About this exercise
Print the whole listing exactly.

Input for this task
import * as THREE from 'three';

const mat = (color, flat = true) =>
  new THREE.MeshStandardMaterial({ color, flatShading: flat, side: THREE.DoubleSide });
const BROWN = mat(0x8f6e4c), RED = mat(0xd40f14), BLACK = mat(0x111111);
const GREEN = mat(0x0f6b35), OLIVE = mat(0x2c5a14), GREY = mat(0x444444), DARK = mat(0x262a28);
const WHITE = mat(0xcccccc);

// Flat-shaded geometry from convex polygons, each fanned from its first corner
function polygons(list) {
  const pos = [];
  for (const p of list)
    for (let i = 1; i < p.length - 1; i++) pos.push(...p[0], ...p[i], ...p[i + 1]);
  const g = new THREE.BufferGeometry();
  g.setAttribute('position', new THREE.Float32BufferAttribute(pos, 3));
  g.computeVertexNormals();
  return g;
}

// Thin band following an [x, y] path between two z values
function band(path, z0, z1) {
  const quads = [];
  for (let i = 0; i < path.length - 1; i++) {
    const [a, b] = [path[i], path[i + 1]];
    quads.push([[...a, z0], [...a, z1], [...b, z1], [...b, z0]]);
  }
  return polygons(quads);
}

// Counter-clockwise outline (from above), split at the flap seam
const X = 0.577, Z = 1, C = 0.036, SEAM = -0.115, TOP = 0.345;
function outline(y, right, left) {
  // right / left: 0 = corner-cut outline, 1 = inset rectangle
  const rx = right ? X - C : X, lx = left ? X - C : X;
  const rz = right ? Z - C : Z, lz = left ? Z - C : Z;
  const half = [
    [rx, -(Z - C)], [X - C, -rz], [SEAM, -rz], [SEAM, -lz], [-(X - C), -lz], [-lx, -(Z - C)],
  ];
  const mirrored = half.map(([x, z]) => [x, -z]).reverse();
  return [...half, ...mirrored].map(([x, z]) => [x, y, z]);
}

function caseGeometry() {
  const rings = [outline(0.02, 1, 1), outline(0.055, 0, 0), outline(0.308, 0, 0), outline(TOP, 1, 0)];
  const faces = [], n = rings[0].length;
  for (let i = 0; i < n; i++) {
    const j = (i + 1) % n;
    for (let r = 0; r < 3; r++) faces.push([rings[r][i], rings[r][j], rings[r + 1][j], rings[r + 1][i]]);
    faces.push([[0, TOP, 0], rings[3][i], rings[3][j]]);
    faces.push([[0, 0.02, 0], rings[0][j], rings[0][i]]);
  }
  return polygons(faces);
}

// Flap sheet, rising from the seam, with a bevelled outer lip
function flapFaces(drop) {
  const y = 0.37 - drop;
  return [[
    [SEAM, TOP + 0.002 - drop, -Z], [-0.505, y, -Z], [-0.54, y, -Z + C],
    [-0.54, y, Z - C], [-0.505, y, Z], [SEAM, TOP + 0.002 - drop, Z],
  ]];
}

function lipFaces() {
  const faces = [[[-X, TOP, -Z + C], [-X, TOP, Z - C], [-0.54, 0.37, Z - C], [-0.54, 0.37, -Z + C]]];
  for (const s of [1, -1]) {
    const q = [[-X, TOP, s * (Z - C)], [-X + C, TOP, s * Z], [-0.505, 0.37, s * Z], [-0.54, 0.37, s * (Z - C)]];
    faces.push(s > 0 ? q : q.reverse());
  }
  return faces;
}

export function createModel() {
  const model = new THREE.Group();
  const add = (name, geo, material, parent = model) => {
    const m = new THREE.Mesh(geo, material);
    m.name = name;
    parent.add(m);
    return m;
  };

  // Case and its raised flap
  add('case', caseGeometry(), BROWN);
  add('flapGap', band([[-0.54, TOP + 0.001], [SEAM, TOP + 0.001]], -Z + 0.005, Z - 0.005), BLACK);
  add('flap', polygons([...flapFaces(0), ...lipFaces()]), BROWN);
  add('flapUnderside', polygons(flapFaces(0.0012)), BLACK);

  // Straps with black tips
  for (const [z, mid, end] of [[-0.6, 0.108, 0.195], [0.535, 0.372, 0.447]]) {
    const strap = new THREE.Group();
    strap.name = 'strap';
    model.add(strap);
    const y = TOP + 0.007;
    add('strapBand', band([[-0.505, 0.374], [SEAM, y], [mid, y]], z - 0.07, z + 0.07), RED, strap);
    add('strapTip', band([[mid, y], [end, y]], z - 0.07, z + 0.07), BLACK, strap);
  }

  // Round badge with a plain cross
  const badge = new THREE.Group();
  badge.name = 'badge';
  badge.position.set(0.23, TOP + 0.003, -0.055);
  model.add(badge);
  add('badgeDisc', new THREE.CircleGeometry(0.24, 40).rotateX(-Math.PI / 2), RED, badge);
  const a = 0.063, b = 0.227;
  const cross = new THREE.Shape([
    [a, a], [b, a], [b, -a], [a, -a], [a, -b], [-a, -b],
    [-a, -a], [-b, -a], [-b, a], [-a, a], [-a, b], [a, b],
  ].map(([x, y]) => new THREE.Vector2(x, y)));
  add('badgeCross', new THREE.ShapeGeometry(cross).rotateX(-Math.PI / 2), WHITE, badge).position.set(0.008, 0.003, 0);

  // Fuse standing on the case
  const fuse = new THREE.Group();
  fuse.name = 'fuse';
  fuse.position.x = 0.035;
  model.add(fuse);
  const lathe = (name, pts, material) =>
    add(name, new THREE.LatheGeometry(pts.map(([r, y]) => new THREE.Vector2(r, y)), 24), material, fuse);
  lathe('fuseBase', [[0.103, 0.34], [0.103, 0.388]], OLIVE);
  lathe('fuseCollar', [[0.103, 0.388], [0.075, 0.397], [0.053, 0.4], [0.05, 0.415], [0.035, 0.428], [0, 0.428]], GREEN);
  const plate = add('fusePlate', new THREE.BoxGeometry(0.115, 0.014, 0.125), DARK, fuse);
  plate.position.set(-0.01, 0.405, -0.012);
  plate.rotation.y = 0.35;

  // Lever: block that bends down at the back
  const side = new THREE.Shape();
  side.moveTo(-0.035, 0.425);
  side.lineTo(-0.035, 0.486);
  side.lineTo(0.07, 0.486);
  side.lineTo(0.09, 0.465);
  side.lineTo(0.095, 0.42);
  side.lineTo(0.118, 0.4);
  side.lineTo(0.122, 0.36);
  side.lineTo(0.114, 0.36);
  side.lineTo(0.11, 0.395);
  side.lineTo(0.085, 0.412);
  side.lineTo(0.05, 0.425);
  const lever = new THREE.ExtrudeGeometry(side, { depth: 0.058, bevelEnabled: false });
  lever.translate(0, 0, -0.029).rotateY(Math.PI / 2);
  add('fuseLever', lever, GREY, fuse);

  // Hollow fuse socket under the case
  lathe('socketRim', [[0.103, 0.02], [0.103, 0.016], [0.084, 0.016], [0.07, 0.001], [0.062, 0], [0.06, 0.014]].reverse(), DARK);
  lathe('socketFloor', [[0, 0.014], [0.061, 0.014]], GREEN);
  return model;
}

Answer to this exercise
import * as THREE from 'three';

const mat = (color, flat = true) =>
  new THREE.MeshStandardMaterial({ color, flatShading: flat, side: THREE.DoubleSide });
const BROWN = mat(0x8f6e4c), RED = mat(0xd40f14), BLACK = mat(0x111111);
const GREEN = mat(0x0f6b35), OLIVE = mat(0x2c5a14), GREY = mat(0x444444), DARK = mat(0x262a28);
const WHITE = mat(0xcccccc);

// Flat-shaded geometry from convex polygons, each fanned from its first corner
function polygons(list) {
  const pos = [];
  for (const p of list)
    for (let i = 1; i < p.length - 1; i++) pos.push(...p[0], ...p[i], ...p[i + 1]);
  const g = new THREE.BufferGeometry();
  g.setAttribute('position', new THREE.Float32BufferAttribute(pos, 3));
  g.computeVertexNormals();
  return g;
}

// Thin band following an [x, y] path between two z values
function band(path, z0, z1) {
  const quads = [];
  for (let i = 0; i < path.length - 1; i++) {
    const [a, b] = [path[i], path[i + 1]];
    quads.push([[...a, z0], [...a, z1], [...b, z1], [...b, z0]]);
  }
  return polygons(quads);
}

// Counter-clockwise outline (from above), split at the flap seam
const X = 0.577, Z = 1, C = 0.036, SEAM = -0.115, TOP = 0.345;
function outline(y, right, left) {
  // right / left: 0 = corner-cut outline, 1 = inset rectangle
  const rx = right ? X - C : X, lx = left ? X - C : X;
  const rz = right ? Z - C : Z, lz = left ? Z - C : Z;
  const half = [
    [rx, -(Z - C)], [X - C, -rz], [SEAM, -rz], [SEAM, -lz], [-(X - C), -lz], [-lx, -(Z - C)],
  ];
  const mirrored = half.map(([x, z]) => [x, -z]).reverse();
  return [...half, ...mirrored].map(([x, z]) => [x, y, z]);
}

function caseGeometry() {
  const rings = [outline(0.02, 1, 1), outline(0.055, 0, 0), outline(0.308, 0, 0), outline(TOP, 1, 0)];
  const faces = [], n = rings[0].length;
  for (let i = 0; i < n; i++) {
    const j = (i + 1) % n;
    for (let r = 0; r < 3; r++) faces.push([rings[r][i], rings[r][j], rings[r + 1][j], rings[r + 1][i]]);
    faces.push([[0, TOP, 0], rings[3][i], rings[3][j]]);
    faces.push([[0, 0.02, 0], rings[0][j], rings[0][i]]);
  }
  return polygons(faces);
}

// Flap sheet, rising from the seam, with a bevelled outer lip
function flapFaces(drop) {
  const y = 0.37 - drop;
  return [[
    [SEAM, TOP + 0.002 - drop, -Z], [-0.505, y, -Z], [-0.54, y, -Z + C],
    [-0.54, y, Z - C], [-0.505, y, Z], [SEAM, TOP + 0.002 - drop, Z],
  ]];
}

function lipFaces() {
  const faces = [[[-X, TOP, -Z + C], [-X, TOP, Z - C], [-0.54, 0.37, Z - C], [-0.54, 0.37, -Z + C]]];
  for (const s of [1, -1]) {
    const q = [[-X, TOP, s * (Z - C)], [-X + C, TOP, s * Z], [-0.505, 0.37, s * Z], [-0.54, 0.37, s * (Z - C)]];
    faces.push(s > 0 ? q : q.reverse());
  }
  return faces;
}

export function createModel() {
  const model = new THREE.Group();
  const add = (name, geo, material, parent = model) => {
    const m = new THREE.Mesh(geo, material);
    m.name = name;
    parent.add(m);
    return m;
  };

  // Case and its raised flap
  add('case', caseGeometry(), BROWN);
  add('flapGap', band([[-0.54, TOP + 0.001], [SEAM, TOP + 0.001]], -Z + 0.005, Z - 0.005), BLACK);
  add('flap', polygons([...flapFaces(0), ...lipFaces()]), BROWN);
  add('flapUnderside', polygons(flapFaces(0.0012)), BLACK);

  // Straps with black tips
  for (const [z, mid, end] of [[-0.6, 0.108, 0.195], [0.535, 0.372, 0.447]]) {
    const strap = new THREE.Group();
    strap.name = 'strap';
    model.add(strap);
    const y = TOP + 0.007;
    add('strapBand', band([[-0.505, 0.374], [SEAM, y], [mid, y]], z - 0.07, z + 0.07), RED, strap);
    add('strapTip', band([[mid, y], [end, y]], z - 0.07, z + 0.07), BLACK, strap);
  }

  // Round badge with a plain cross
  const badge = new THREE.Group();
  badge.name = 'badge';
  badge.position.set(0.23, TOP + 0.003, -0.055);
  model.add(badge);
  add('badgeDisc', new THREE.CircleGeometry(0.24, 40).rotateX(-Math.PI / 2), RED, badge);
  const a = 0.063, b = 0.227;
  const cross = new THREE.Shape([
    [a, a], [b, a], [b, -a], [a, -a], [a, -b], [-a, -b],
    [-a, -a], [-b, -a], [-b, a], [-a, a], [-a, b], [a, b],
  ].map(([x, y]) => new THREE.Vector2(x, y)));
  add('badgeCross', new THREE.ShapeGeometry(cross).rotateX(-Math.PI / 2), WHITE, badge).position.set(0.008, 0.003, 0);

  // Fuse standing on the case
  const fuse = new THREE.Group();
  fuse.name = 'fuse';
  fuse.position.x = 0.035;
  model.add(fuse);
  const lathe = (name, pts, material) =>
    add(name, new THREE.LatheGeometry(pts.map(([r, y]) => new THREE.Vector2(r, y)), 24), material, fuse);
  lathe('fuseBase', [[0.103, 0.34], [0.103, 0.388]], OLIVE);
  lathe('fuseCollar', [[0.103, 0.388], [0.075, 0.397], [0.053, 0.4], [0.05, 0.415], [0.035, 0.428], [0, 0.428]], GREEN);
  const plate = add('fusePlate', new THREE.BoxGeometry(0.115, 0.014, 0.125), DARK, fuse);
  plate.position.set(-0.01, 0.405, -0.012);
  plate.rotation.y = 0.35;

  // Lever: block that bends down at the back
  const side = new THREE.Shape();
  side.moveTo(-0.035, 0.425);
  side.lineTo(-0.035, 0.486);
  side.lineTo(0.07, 0.486);
  side.lineTo(0.09, 0.465);
  side.lineTo(0.095, 0.42);
  side.lineTo(0.118, 0.4);
  side.lineTo(0.122, 0.36);
  side.lineTo(0.114, 0.36);
  side.lineTo(0.11, 0.395);
  side.lineTo(0.085, 0.412);
  side.lineTo(0.05, 0.425);
  const lever = new THREE.ExtrudeGeometry(side, { depth: 0.058, bevelEnabled: false });
  lever.translate(0, 0, -0.029).rotateY(Math.PI / 2);
  add('fuseLever', lever, GREY, fuse);

  // Hollow fuse socket under the case
  lathe('socketRim', [[0.103, 0.02], [0.103, 0.016], [0.084, 0.016], [0.07, 0.001], [0.062, 0], [0.06, 0.014]].reverse(), DARK);
  lathe('socketFloor', [[0, 0.014], [0.061, 0.014]], GREEN);
  return model;
}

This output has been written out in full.